• **TASK TO CARRY OUT**
Your answer should be the lines below from the one with "RIM_Z = 0.13" to the one with "(.868, .025), (.91, 0), (.975, .025)], 24, True)", both included, given again exactly and with nothing added.

.....

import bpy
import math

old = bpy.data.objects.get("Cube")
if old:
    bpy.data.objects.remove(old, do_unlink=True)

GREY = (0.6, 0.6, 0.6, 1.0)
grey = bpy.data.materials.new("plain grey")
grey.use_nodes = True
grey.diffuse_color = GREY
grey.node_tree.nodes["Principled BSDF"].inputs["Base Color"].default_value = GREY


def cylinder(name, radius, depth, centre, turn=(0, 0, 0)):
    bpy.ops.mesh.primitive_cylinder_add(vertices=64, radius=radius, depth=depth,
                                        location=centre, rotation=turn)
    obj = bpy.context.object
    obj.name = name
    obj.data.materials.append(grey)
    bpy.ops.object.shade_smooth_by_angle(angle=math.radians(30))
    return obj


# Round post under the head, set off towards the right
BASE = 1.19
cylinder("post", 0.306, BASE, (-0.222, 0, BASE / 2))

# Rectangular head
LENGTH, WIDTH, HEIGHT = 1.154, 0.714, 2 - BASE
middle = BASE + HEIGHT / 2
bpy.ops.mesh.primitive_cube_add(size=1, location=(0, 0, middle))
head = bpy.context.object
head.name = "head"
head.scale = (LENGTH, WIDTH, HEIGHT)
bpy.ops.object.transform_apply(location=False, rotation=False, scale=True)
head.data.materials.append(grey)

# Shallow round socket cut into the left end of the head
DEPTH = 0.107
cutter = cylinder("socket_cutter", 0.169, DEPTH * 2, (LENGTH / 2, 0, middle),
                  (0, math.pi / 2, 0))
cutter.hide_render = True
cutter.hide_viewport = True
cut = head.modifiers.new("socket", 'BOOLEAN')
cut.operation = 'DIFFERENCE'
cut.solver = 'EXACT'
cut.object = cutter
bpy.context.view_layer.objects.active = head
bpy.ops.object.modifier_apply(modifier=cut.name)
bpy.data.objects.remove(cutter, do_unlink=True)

.....

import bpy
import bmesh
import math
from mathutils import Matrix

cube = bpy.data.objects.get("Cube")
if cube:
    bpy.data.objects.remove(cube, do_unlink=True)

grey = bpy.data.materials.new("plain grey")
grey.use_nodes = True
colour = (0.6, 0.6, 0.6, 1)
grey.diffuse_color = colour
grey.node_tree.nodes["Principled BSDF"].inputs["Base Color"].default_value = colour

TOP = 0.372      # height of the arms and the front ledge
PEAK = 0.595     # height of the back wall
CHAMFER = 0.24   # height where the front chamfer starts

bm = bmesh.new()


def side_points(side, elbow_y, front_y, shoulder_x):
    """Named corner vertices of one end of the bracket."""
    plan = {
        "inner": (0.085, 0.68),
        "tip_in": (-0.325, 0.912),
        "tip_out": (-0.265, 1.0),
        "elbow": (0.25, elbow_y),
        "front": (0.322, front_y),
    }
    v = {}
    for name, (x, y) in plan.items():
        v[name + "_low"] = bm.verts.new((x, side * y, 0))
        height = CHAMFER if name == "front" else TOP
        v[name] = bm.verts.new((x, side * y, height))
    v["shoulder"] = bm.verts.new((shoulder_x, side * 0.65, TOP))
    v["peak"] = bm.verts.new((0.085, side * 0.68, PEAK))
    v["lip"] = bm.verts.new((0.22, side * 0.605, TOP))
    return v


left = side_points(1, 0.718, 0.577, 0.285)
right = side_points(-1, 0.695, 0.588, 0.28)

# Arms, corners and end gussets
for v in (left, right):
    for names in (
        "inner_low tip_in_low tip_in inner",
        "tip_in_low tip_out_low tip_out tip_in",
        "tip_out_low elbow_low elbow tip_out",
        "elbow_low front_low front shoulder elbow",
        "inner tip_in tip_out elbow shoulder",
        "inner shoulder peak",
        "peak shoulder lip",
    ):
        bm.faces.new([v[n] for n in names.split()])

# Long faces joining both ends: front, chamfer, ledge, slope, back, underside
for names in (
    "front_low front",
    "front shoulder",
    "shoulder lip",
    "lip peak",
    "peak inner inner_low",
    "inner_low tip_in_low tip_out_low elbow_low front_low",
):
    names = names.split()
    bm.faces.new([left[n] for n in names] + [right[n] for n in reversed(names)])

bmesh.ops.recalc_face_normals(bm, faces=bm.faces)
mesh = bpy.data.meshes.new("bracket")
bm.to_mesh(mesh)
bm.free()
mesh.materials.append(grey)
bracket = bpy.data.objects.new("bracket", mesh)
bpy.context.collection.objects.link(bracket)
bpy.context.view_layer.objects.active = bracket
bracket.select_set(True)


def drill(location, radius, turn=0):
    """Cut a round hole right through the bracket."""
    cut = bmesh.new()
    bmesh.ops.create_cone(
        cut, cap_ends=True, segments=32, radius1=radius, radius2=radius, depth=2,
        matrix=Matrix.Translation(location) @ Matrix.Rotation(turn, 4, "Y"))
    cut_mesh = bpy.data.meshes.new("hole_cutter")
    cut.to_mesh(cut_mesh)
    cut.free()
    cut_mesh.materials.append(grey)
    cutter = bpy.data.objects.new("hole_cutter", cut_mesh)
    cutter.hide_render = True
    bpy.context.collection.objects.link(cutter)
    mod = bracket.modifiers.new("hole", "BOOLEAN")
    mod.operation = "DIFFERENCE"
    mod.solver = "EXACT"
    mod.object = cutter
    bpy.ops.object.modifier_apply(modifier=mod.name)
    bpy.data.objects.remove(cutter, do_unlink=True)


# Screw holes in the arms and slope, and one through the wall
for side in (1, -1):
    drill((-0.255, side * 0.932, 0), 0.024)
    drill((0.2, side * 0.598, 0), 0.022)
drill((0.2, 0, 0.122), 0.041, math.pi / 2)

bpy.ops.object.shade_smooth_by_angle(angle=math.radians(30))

.....

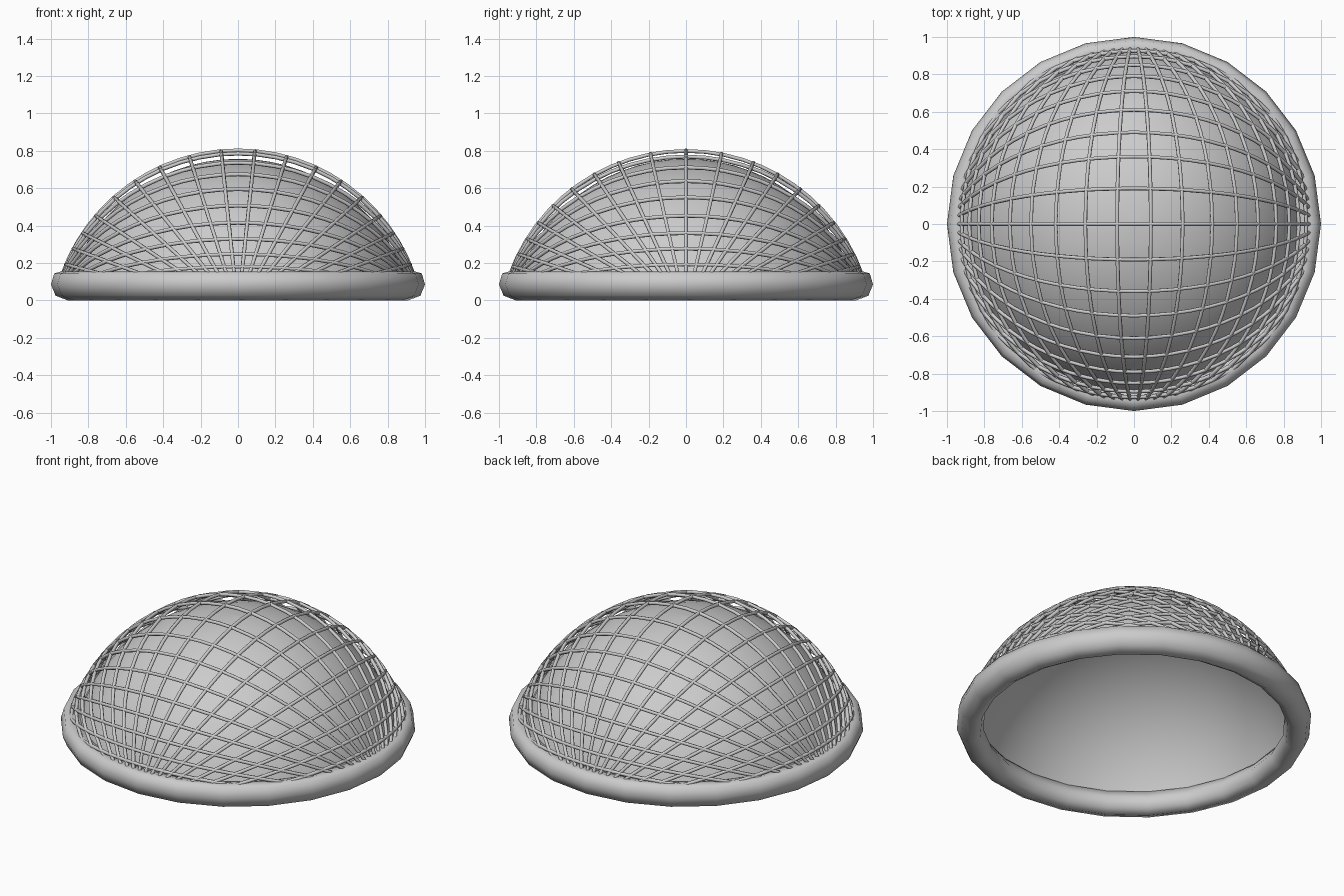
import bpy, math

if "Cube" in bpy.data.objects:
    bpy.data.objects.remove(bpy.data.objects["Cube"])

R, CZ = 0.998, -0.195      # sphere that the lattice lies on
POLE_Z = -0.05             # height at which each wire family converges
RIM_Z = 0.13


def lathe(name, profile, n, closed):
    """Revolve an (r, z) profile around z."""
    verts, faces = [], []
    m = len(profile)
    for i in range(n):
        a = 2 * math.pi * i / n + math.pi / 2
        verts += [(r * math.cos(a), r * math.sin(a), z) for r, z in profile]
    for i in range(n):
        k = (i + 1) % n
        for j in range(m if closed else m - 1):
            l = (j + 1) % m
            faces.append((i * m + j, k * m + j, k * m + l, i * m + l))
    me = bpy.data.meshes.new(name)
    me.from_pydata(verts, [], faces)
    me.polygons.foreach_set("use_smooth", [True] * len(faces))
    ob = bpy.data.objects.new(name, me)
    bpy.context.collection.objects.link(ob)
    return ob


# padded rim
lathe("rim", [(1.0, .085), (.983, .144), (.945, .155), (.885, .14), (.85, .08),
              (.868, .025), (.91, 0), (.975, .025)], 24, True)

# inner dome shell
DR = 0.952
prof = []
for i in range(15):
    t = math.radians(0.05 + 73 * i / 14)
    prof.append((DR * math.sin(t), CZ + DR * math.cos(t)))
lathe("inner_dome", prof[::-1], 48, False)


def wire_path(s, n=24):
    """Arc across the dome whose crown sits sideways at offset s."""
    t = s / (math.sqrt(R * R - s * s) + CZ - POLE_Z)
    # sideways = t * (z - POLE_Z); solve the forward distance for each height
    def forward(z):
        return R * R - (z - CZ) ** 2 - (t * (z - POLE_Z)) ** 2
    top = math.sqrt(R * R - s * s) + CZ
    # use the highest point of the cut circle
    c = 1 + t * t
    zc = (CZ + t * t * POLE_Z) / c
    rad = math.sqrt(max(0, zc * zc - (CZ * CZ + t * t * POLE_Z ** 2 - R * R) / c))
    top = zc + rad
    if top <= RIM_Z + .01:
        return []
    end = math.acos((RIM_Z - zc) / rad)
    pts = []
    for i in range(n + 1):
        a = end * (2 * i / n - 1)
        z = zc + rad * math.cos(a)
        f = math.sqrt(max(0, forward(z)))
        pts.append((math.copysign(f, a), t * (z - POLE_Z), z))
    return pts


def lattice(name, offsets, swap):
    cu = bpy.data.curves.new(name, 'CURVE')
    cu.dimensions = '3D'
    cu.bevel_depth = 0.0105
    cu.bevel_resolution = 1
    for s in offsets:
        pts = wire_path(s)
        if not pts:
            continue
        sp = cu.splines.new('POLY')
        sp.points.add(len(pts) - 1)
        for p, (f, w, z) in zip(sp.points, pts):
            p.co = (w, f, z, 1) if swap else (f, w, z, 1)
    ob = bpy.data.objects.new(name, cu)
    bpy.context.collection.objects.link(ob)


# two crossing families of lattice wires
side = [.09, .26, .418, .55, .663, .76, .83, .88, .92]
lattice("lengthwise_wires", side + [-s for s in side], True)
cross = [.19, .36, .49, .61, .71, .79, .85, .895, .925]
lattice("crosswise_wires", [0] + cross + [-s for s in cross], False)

.....

• **RESPONSE**
RIM_Z = 0.13


def lathe(name, profile, n, closed):
    """Revolve an (r, z) profile around z."""
    verts, faces = [], []
    m = len(profile)
    for i in range(n):
        a = 2 * math.pi * i / n + math.pi / 2
        verts += [(r * math.cos(a), r * math.sin(a), z) for r, z in profile]
    for i in range(n):
        k = (i + 1) % n
        for j in range(m if closed else m - 1):
            l = (j + 1) % m
            faces.append((i * m + j, k * m + j, k * m + l, i * m + l))
    me = bpy.data.meshes.new(name)
    me.from_pydata(verts, [], faces)
    me.polygons.foreach_set("use_smooth", [True] * len(faces))
    ob = bpy.data.objects.new(name, me)
    bpy.context.collection.objects.link(ob)
    return ob


# padded rim
lathe("rim", [(1.0, .085), (.983, .144), (.945, .155), (.885, .14), (.85, .08),
              (.868, .025), (.91, 0), (.975, .025)], 24, True)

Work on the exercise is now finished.